WORK TASK = Go through the records and show each line where the word "grey" occurs.

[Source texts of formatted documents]
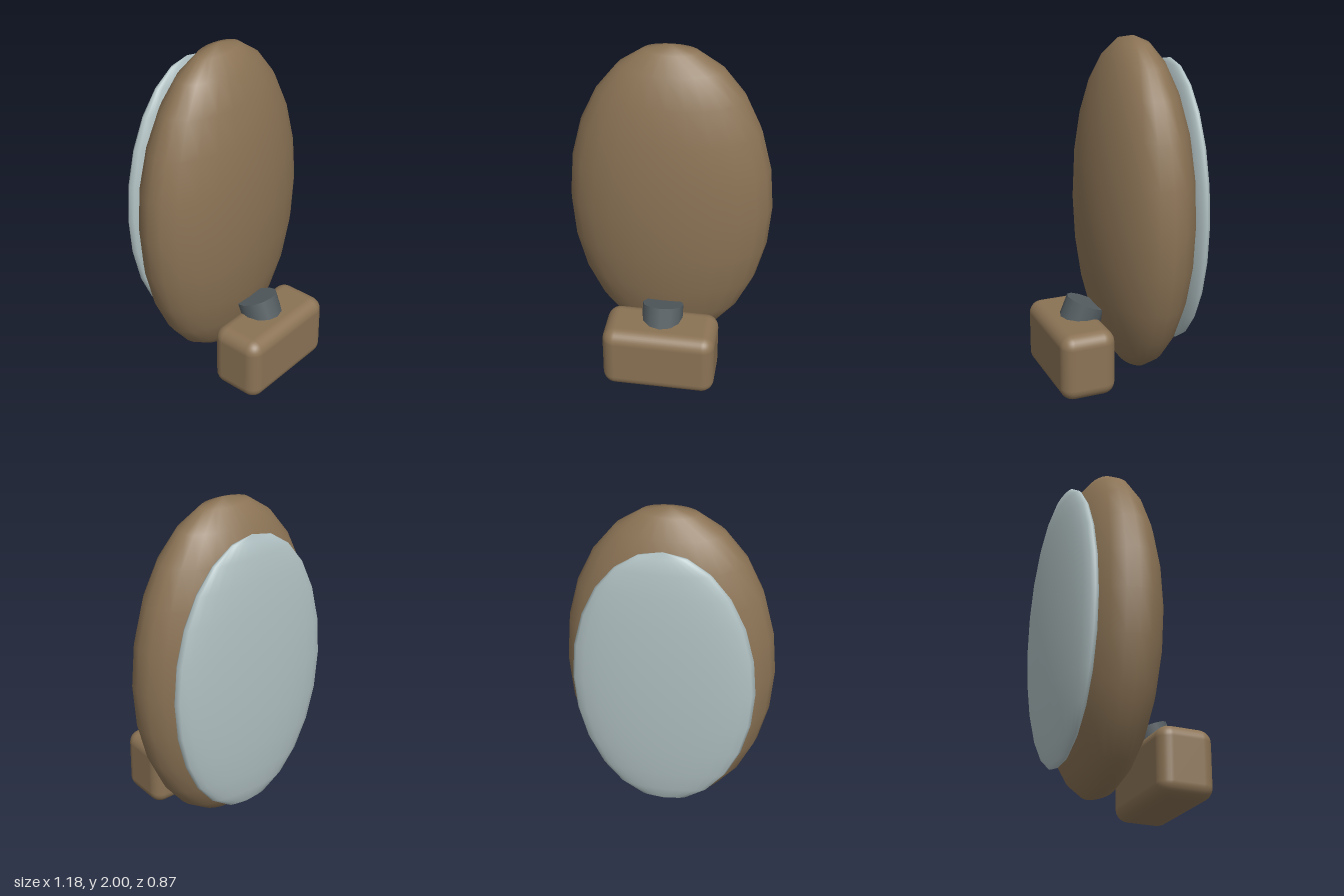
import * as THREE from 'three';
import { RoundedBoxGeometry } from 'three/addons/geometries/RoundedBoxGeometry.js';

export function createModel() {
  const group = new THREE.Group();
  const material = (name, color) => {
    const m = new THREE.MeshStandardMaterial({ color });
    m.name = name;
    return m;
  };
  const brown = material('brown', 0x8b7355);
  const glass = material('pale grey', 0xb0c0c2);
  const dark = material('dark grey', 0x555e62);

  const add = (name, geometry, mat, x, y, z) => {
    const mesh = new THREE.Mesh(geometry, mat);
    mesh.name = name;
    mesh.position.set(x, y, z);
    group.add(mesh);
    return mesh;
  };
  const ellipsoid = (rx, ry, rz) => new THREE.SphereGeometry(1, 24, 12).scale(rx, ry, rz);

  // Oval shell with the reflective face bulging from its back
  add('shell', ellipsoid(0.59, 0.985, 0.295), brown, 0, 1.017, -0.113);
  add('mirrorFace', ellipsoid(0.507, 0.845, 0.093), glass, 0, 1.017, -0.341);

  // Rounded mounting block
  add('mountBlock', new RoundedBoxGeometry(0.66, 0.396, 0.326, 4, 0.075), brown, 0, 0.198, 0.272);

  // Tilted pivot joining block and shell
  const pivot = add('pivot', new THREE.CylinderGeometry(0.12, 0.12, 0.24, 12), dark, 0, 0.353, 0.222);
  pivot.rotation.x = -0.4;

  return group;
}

REPLY =
  const glass = material('pale grey', 0xb0c0c2);
  const dark = material('dark grey', 0x555e62);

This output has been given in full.